A billboard in North Carolina that claims “Real men provide. Real women appreciate it” has sparked controversy across the country.
Many people have called the billboard sexist, and some have planned a demonstration this weekend.
Whiteheart Outdoor Advertising owns the billboard, which went up on Feb. 17.
The owner, Bill Whiteheart, told BuzzFeed News that he has received about 150 phone calls from people who support the sign's message and those who want it taken down.
Whiteheart added that the company that purchased the sign has asked to remain anonymous and paid around $2,000 for the billboard.
"That billboard is like a piano and if you rent it, you can strike the keys however you’d like to as long as it’s not offensive or illegal," he said.
Lots of people criticized the sign because it implies that women cannot also be providers.
But others found no issue with the message.
Molly Grace, a business owner based in Winston-Salem, North Carolina, told BuzzFeed News that she was first alerted to the sign on Feb. 19 when people started calling her, asking if she’d seen it.
Grace said that while she finds the billboard frustrating, she’s not surprised that it’s up.
“I was very frustrated that it implied that certain types of people are left out,” she said. “I was a stay-at-home mom before I was a business owner. I took offense to it because I’m a woman."
Grace has since organized a demonstration against the sign, which will take place in Winston-Salem on Sunday. She told BuzzFeed News that attendees have been encouraged to bring blank sheets to write alternative messages that will then be hung around the city.
“The thing we are protesting is the social belief and the social issue that is sexism and misogyny. It’s celebrated by men and women,” she said.
She said that since she established the event, she has received a fair amount of negative responses.
“It’s upsetting a lot of other people. It just proves the point even more so. This billboard and what we’re protesting has nothing to do with a way the family is structured,” she said.

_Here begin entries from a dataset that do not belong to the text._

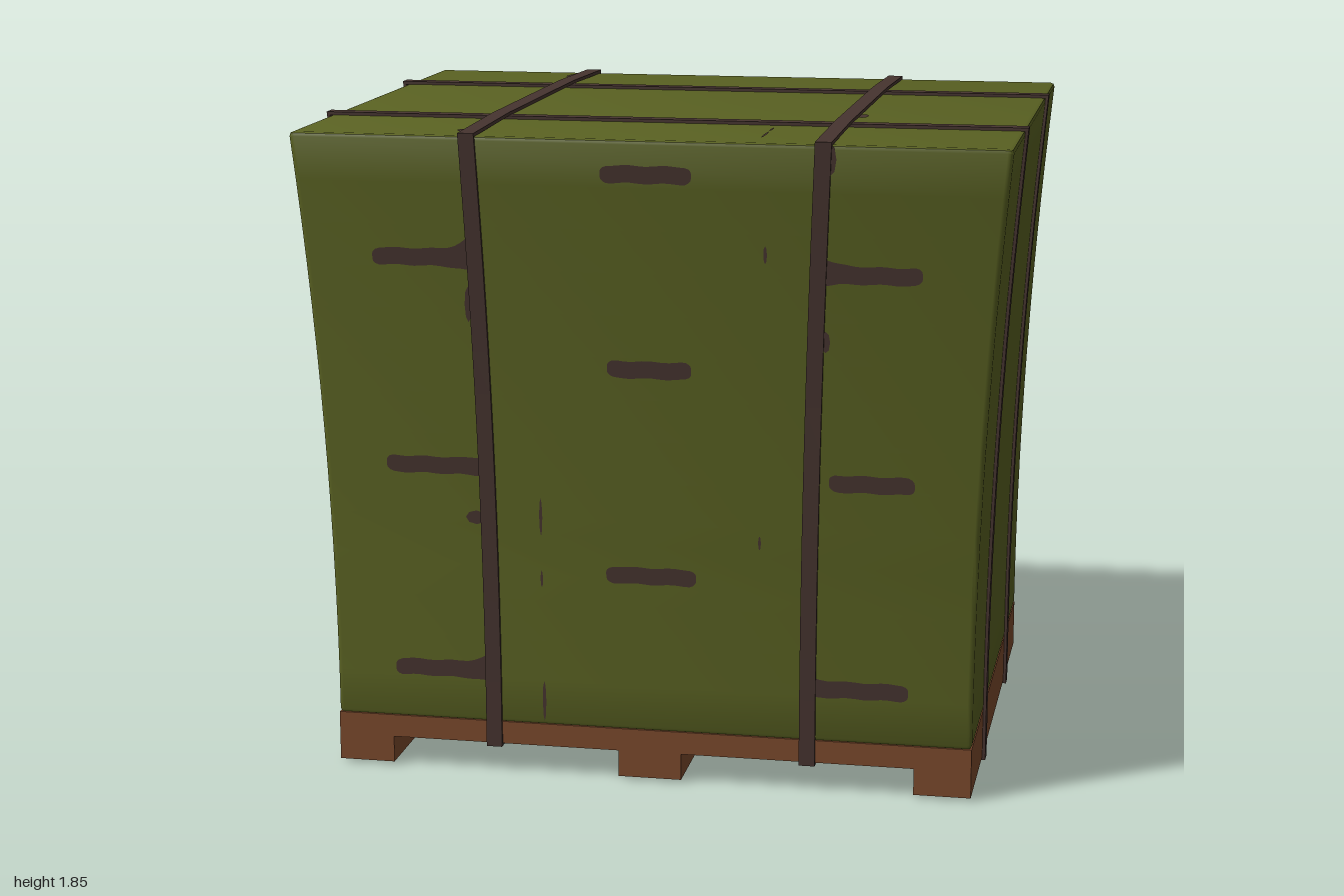
import * as THREE from 'three';
import { toCreasedNormals } from 'three/addons/utils/BufferGeometryUtils.js';

const BASE = 0.148, TOP = 1.828;

// outward flare of the load: 0 at the pallet, 1 at the top
const flare = (y) => Math.min(1, Math.max(0, (y - BASE) / (TOP - BASE))) ** 2;
const halfX = (y) => 0.908 + 0.083 * flare(y);
const halfZ = (y) => 0.732 + 0.06 * flare(y);

const olive = new THREE.MeshStandardMaterial({ color: 0x5a6222 });
olive.name = 'olive tarp';
const dark = new THREE.MeshStandardMaterial({ color: 0x46342f });
dark.name = 'dark brown strap';
const wood = new THREE.MeshStandardMaterial({ color: 0x7c4a2d });
wood.name = 'pallet wood';

function add(parent, name, geometry, material) {
  const mesh = new THREE.Mesh(geometry, material);
  mesh.name = name;
  parent.add(mesh);
  return mesh;
}

// covered load: rounded rectangle extruded upward, then flared
function loadGeometry() {
  const w = 0.908, d = 0.732, r = 0.014, b = 0.012;
  const s = new THREE.Shape();
  s.moveTo(-w + r, -d);
  s.lineTo(w - r, -d); s.quadraticCurveTo(w, -d, w, -d + r);
  s.lineTo(w, d - r); s.quadraticCurveTo(w, d, w - r, d);
  s.lineTo(-w + r, d); s.quadraticCurveTo(-w, d, -w, d - r);
  s.lineTo(-w, -d + r); s.quadraticCurveTo(-w, -d, -w + r, -d);
  const geo = new THREE.ExtrudeGeometry(s, {
    depth: TOP - BASE - 2 * b, steps: 14, curveSegments: 3,
    bevelEnabled: true, bevelThickness: b, bevelSize: b, bevelOffset: -b, bevelSegments: 2,
  });
  geo.rotateX(-Math.PI / 2);
  geo.translate(0, BASE + b, 0);
  const p = geo.attributes.position;
  for (let i = 0; i < p.count; i++) {
    const y = p.getY(i);
    p.setX(i, p.getX(i) * halfX(y) / w);
    p.setZ(i, p.getZ(i) * halfZ(y) / d);
  }
  return toCreasedNormals(geo, 0.6);
}

// closed strap loop running along x; lateral position follows the flare
function strapGeometry(half, bottom, lateral, spread, bumpAt) {
  const T = 0.009, W = 0.0225, steps = 14;
  const path = (o) => {
    const right = [[half(bottom) + o, bottom - o]];
    for (let i = 0; i <= steps; i++) {
      const y = BASE + (TOP - BASE) * i / steps;
      right.push([half(y) + o, i === steps ? y + o : y]);
    }
    if (bumpAt) right.push([bumpAt, TOP + o + 0.009]);
    return [...right, ...right.map(([u, y]) => [-u, y]).reverse()];
  };
  const outer = path(T), inner = path(-0.001), pos = [];
  const pt = ([u, y], side) => [u, y, lateral + spread * flare(y) + side * W];
  const quad = (a, b, c, d) => pos.push(...a, ...b, ...c, ...a, ...c, ...d);
  for (let i = 0; i < outer.length; i++) {
    const j = (i + 1) % outer.length;
    const o = [pt(outer[i], -1), pt(outer[j], -1), pt(outer[j], 1), pt(outer[i], 1)];
    const n = [pt(inner[i], -1), pt(inner[j], -1), pt(inner[j], 1), pt(inner[i], 1)];
    quad(...o);
    quad(n[3], n[2], n[1], n[0]);
    quad(o[3], o[2], n[2], n[3]);
    quad(n[0], n[1], o[1], o[0]);
  }
  const geo = new THREE.BufferGeometry();
  geo.setAttribute('position', new THREE.Float32BufferAttribute(pos, 3));
  geo.computeVertexNormals();
  return geo;
}

// painted slot on the front face, ragged edge, optional swelling at the strap end
function slotGeometry(x0, x1, y, swell = 0, end = 1) {
  const up = [], down = [], n = 18, r = 0.024;
  for (let i = 0; i <= n; i++) {
    const t = (1 - Math.cos(Math.PI * i / n)) / 2;
    const x = x0 + (x1 - x0) * t;
    const gap = Math.min(x - x0, x1 - x, r);
    const round = 0.3 * r + 0.7 * Math.sqrt(Math.max(0, r * r - (r - gap) ** 2));
    const near = (end > 0 ? t : 1 - t) ** 8;
    const wob = 0.002 * Math.sin(x * 61 + y * 17);
    up.push(new THREE.Vector2(x, y + round + wob + swell * near));
    down.unshift(new THREE.Vector2(x, y - round + wob - swell * near * 0.35));
  }
  return onFront(new THREE.ShapeGeometry(new THREE.Shape([...down.reverse(), ...up.reverse()])));
}

// lay a flat shape on the sloping front face
function onFront(geo) {
  const p = geo.attributes.position;
  for (let i = 0; i < p.count; i++) p.setZ(i, halfZ(p.getY(i)) + 0.003);
  geo.computeVertexNormals();
  return geo;
}

function speckGeometry(x, y, w, h) {
  const geo = new THREE.CircleGeometry(0.5, 8);
  geo.scale(w, h, 1);
  geo.translate(x, y, 0);
  return geo;
}

export function createModel() {
  const model = new THREE.Group();
  model.name = 'strappedPalletLoad';

  // pallet: deck on three runners
  const pallet = new THREE.Group();
  pallet.name = 'pallet';
  model.add(pallet);
  add(pallet, 'deck', new THREE.BoxGeometry(1.816, 0.065, 1.464), wood).position.y = 0.1175;
  for (const [x, w] of [[-0.828, 0.16], [0, 0.18], [0.828, 0.16]]) {
    add(pallet, 'runner', new THREE.BoxGeometry(w, 0.078, 1.464), wood).position.set(x, 0.048, 0);
  }

  add(model, 'coveredLoad', loadGeometry(), olive);

  // two straps each way
  for (const side of [-1, 1]) {
    add(model, 'sideStrap', strapGeometry(halfX, 0.009, side * 0.36, side * 0.03), dark);
    const cross = strapGeometry(halfZ, 0.086, side * 0.449, side * 0.039, 0.41);
    cross.rotateY(Math.PI / 2);
    add(model, 'frontStrap', cross, dark);
  }

  // painted slots and scuffs, the same on front and back
  const slots = [
    [-0.12, 0.13, 1.735], [-0.11, 0.125, 1.193], [-0.12, 0.135, 0.603],
    [-0.765, -0.48, 1.49, 0.05, 1], [-0.745, -0.46, 0.897, 0.008, 1], [-0.735, -0.45, 0.3, 0.035, 1],
    [0.48, 0.755, 1.477, 0.03, -1], [0.505, 0.74, 0.895], [0.43, 0.73, 0.303, 0.012, -1],
  ];
  const scuffs = [
    [0.33, 1.525, 0.01, 0.05], [-0.305, 0.76, 0.009, 0.11], [-0.305, 0.58, 0.007, 0.05],
    [-0.302, 0.22, 0.01, 0.12], [0.313, 0.715, 0.008, 0.04], [0.505, 1.79, 0.035, 0.09],
    [-0.497, 1.36, 0.02, 0.1], [-0.49, 0.75, 0.06, 0.04], [0.494, 1.29, 0.025, 0.06],
  ];
  for (const turn of [0, Math.PI]) {
    const face = new THREE.Group();
    face.name = turn ? 'backMarkings' : 'frontMarkings';
    face.rotation.y = turn;
    model.add(face);
    for (const s of slots) add(face, 'slot', slotGeometry(...s), dark);
    for (const s of scuffs) add(face, 'scuff', onFront(speckGeometry(...s)), dark);
  }

  // small stains on the top
  for (const s of [[-0.525, 0.665, 0.04, 0.11], [0.515, -0.185, 0.03, 0.08],
    [-0.52, -0.69, 0.04, 0.05], [0.305, -0.52, 0.007, 0.07], [0.305, -0.63, 0.007, 0.12]]) {
    const geo = speckGeometry(...s);
    geo.rotateX(-Math.PI / 2);
    add(model, 'topStain', geo, dark).position.y = TOP + 0.003;
  }
  return model;
}
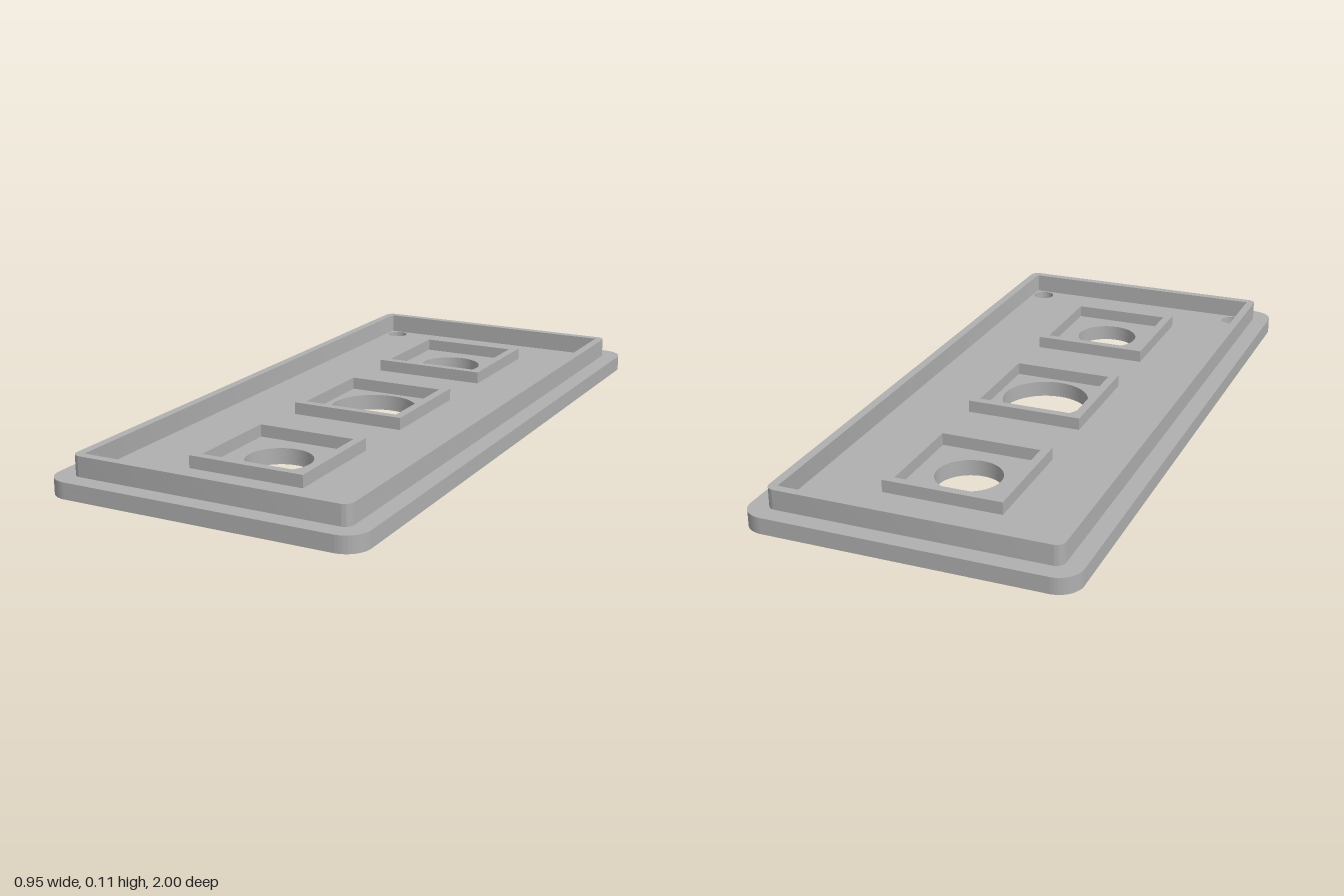
import * as THREE from 'three';
import { toCreasedNormals } from 'three/addons/utils/BufferGeometryUtils.js';

const grey = new THREE.MeshStandardMaterial({ color: 0xb0b0b0 });
grey.name = 'grey plastic';

// Rounded rectangle outline centred on (0, 0), given by half sizes
function roundedRect(w, d, r, Type = THREE.Shape) {
  const s = new Type();
  s.moveTo(w, -d + r);
  s.lineTo(w, d - r);
  s.absarc(w - r, d - r, r, 0, Math.PI / 2);
  s.absarc(-w + r, d - r, r, Math.PI / 2, Math.PI);
  s.absarc(-w + r, -d + r, r, Math.PI, Math.PI * 1.5);
  s.absarc(w - r, -d + r, r, Math.PI * 1.5, Math.PI * 2);
  s.closePath();
  return s;
}

function square(h, Type) {
  return new Type([[-h, -h], [h, -h], [h, h], [-h, h]].map(([x, y]) => new THREE.Vector2(x, y)));
}

// Round hole at model position (x, z)
function roundHole(x, z, r) {
  return new THREE.Path().absarc(x, -z, r, 0, Math.PI * 2);
}

// Extrude a plan outline upwards from y0 to y1
function slab(name, shape, y0, y1) {
  let geo = new THREE.ExtrudeGeometry(shape, { depth: y1 - y0, bevelEnabled: false, curveSegments: 24 });
  geo = toCreasedNormals(geo.rotateX(-Math.PI / 2), 0.6);
  const mesh = new THREE.Mesh(geo, grey);
  mesh.name = name;
  mesh.position.y = y0;
  return mesh;
}

export function createModel() {
  const group = new THREE.Group();
  group.name = 'cover plate';
  const plateTop = 0.048, pocketTop = 0.024;
  const sockets = [[-0.571, 0.097], [0, 0.132], [0.571, 0.097]];

  // Holes that pass through the whole plate
  const throughHoles = () => {
    const holes = sockets.map(([z, r]) => roundHole(0, z, r));
    for (const x of [-0.356, 0.356]) for (const z of [-0.88, 0.88]) holes.push(roundHole(x, z, 0.034));
    return holes;
  };

  // Lower layer, with shallow round marks and an arrow recessed in the underside
  const lower = roundedRect(0.475, 1, 0.068);
  const arrow = new THREE.Path([[-0.085, -0.79], [0.085, -0.79], [0, -0.912]].map(([x, y]) => new THREE.Vector2(x, y)));
  const marks = [[0.276, -0.568], [0.19, -0.568], [0.233, 0.572]].map(([x, z]) => roundHole(x, z, 0.025));
  lower.holes = [...throughHoles(), ...marks, arrow];
  group.add(slab('plateUnderside', lower, 0, pocketTop));

  // Upper layer closes the recesses
  const upper = roundedRect(0.475, 1, 0.068);
  upper.holes = throughHoles();
  group.add(slab('plateFloor', upper, pocketTop, plateTop));

  // Raised rim
  const rim = roundedRect(0.422, 0.946, 0.027);
  rim.holes = [roundedRect(0.396, 0.92, 0.004, THREE.Path)];
  group.add(slab('rim', rim, plateTop, 0.107));

  // Square frames around the three large holes
  for (const [z] of sockets) {
    const frame = square(0.178, THREE.Shape);
    frame.holes = [square(0.152, THREE.Path)];
    const mesh = slab('socketFrame', frame, plateTop, 0.085);
    mesh.position.z = z;
    group.add(mesh);
  }
  return group;
}
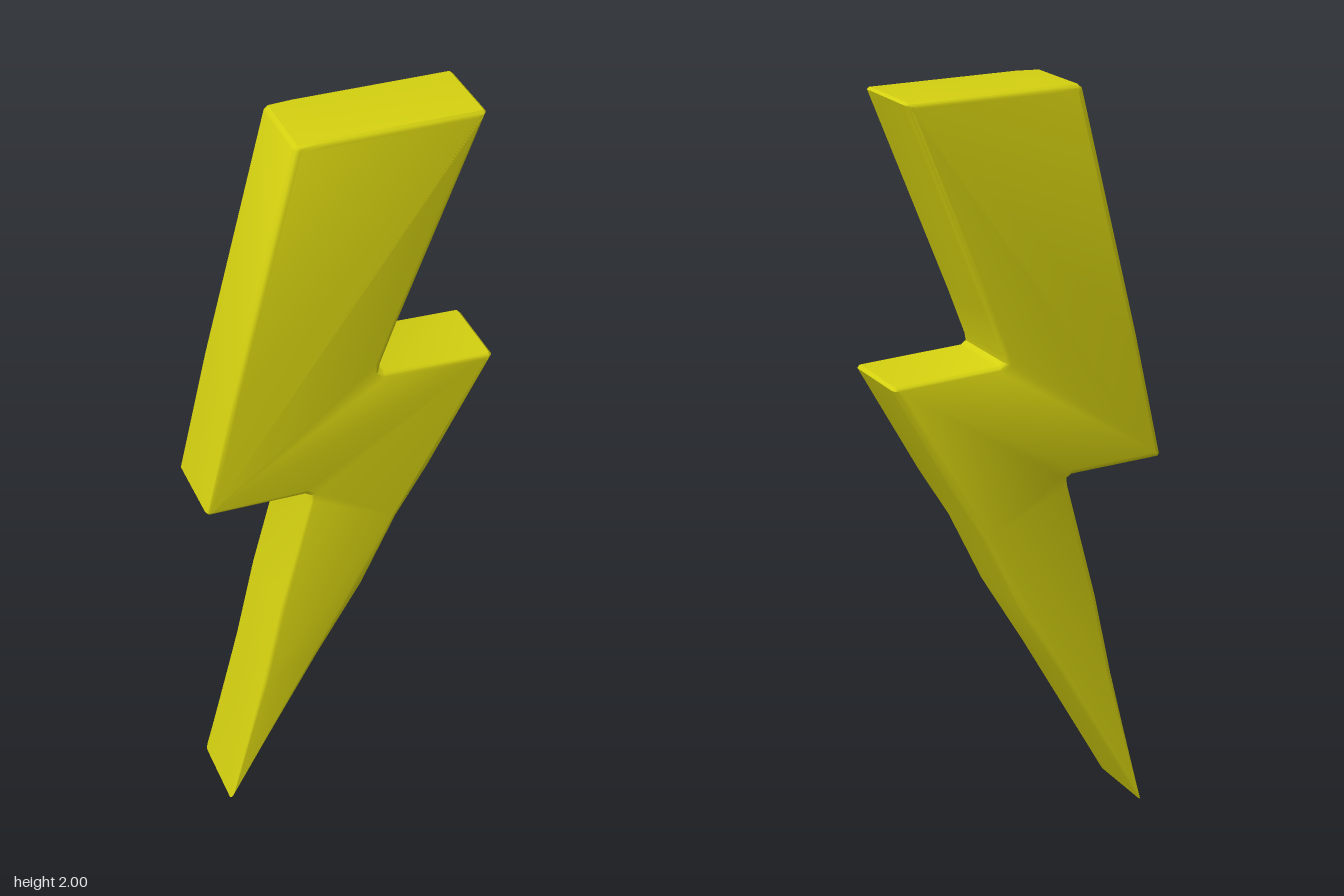
import * as THREE from 'three';
import { toCreasedNormals } from 'three/addons/utils/BufferGeometryUtils.js';

const HALF_DEPTH = 0.112;
const BEVEL = 0.016;
const STEPS = 4;

// Bolt outline, counter-clockwise from the lower tip
const OUTLINE = [
  [-0.345, 0], [-0.09, 0.45], [0.035, 0.66], [0.13, 0.86], [0.215, 1.0], [0.38, 1.3], [0.372, 1.308],
  [0.09, 1.317], [0.077, 1.326], [0.08, 1.345], [0.125, 1.465], [0.337, 1.994], [0.33, 2],
  [-0.07, 2], [-0.13, 1.997], [-0.14, 1.988], [-0.305, 1.34], [-0.382, 1.006], [-0.376, 0.998],
  [-0.12, 0.995], [-0.107, 0.987], [-0.108, 0.97], [-0.195, 0.64], [-0.245, 0.41],
].map(([x, y]) => new THREE.Vector2(x, y));

// Inward mitre direction per corner, limited at the sharp tip
const INWARD = OUTLINE.map((p, i) => {
  const n = OUTLINE.length;
  const normal = (a, b) => new THREE.Vector2(a.y - b.y, b.x - a.x).normalize();
  const n1 = normal(OUTLINE[(i + n - 1) % n], p);
  const n2 = normal(p, OUTLINE[(i + 1) % n]);
  const mitre = n1.clone().add(n2).divideScalar(1 + n1.dot(n2));
  return mitre.clampLength(0, 1.5);
});

const inset = (d) => OUTLINE.map((p, i) => p.clone().addScaledVector(INWARD[i], d));

function boltGeometry() {
  // Rounded edge profile from the back face to the front face
  const profile = [];
  for (let k = 0; k <= STEPS; k++) {
    const a = (k / STEPS) * Math.PI / 2;
    profile.push([BEVEL * (1 - Math.sin(a)), -(HALF_DEPTH - BEVEL) - BEVEL * Math.cos(a)]);
  }
  for (let k = STEPS; k >= 0; k--) profile.push([profile[k][0], -profile[k][1]]);

  const n = OUTLINE.length;
  const positions = [];
  const index = [];
  for (const [d, z] of profile) inset(d).forEach((p) => positions.push(p.x, p.y, z));

  // Side walls and bevels
  for (let j = 0; j < profile.length - 1; j++) {
    for (let i = 0; i < n; i++) {
      const a = j * n + i;
      const b = j * n + (i + 1) % n;
      index.push(a, b, b + n, a, b + n, a + n);
    }
  }

  // Front and back faces
  const last = (profile.length - 1) * n;
  for (const [a, b, c] of THREE.ShapeUtils.triangulateShape(inset(BEVEL), [])) {
    index.push(last + a, last + b, last + c, c, b, a);
  }

  const geometry = new THREE.BufferGeometry();
  geometry.setAttribute('position', new THREE.Float32BufferAttribute(positions, 3));
  geometry.setIndex(index);
  return toCreasedNormals(geometry, 0.6);
}

export function createModel() {
  const group = new THREE.Group();
  group.name = 'lightningBolt';
  const bolt = new THREE.Mesh(boltGeometry(), new THREE.MeshStandardMaterial({ color: 0xd4d010 }));
  bolt.name = 'bolt';
  group.add(bolt);
  return group;
}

For Grace, the demonstration is less about the sign itself, and more about the ideas it represents and the people who support it. She added that she does not care which business paid to put it up in the first place, and said it was “a waste of energy” trying to find out.
She also responded to critics who have denounced the demonstration as an attack on free speech.
“This is not an attack on free speech,” she said. “You can say whatever you want. We’re allowed to say it’s offensive.”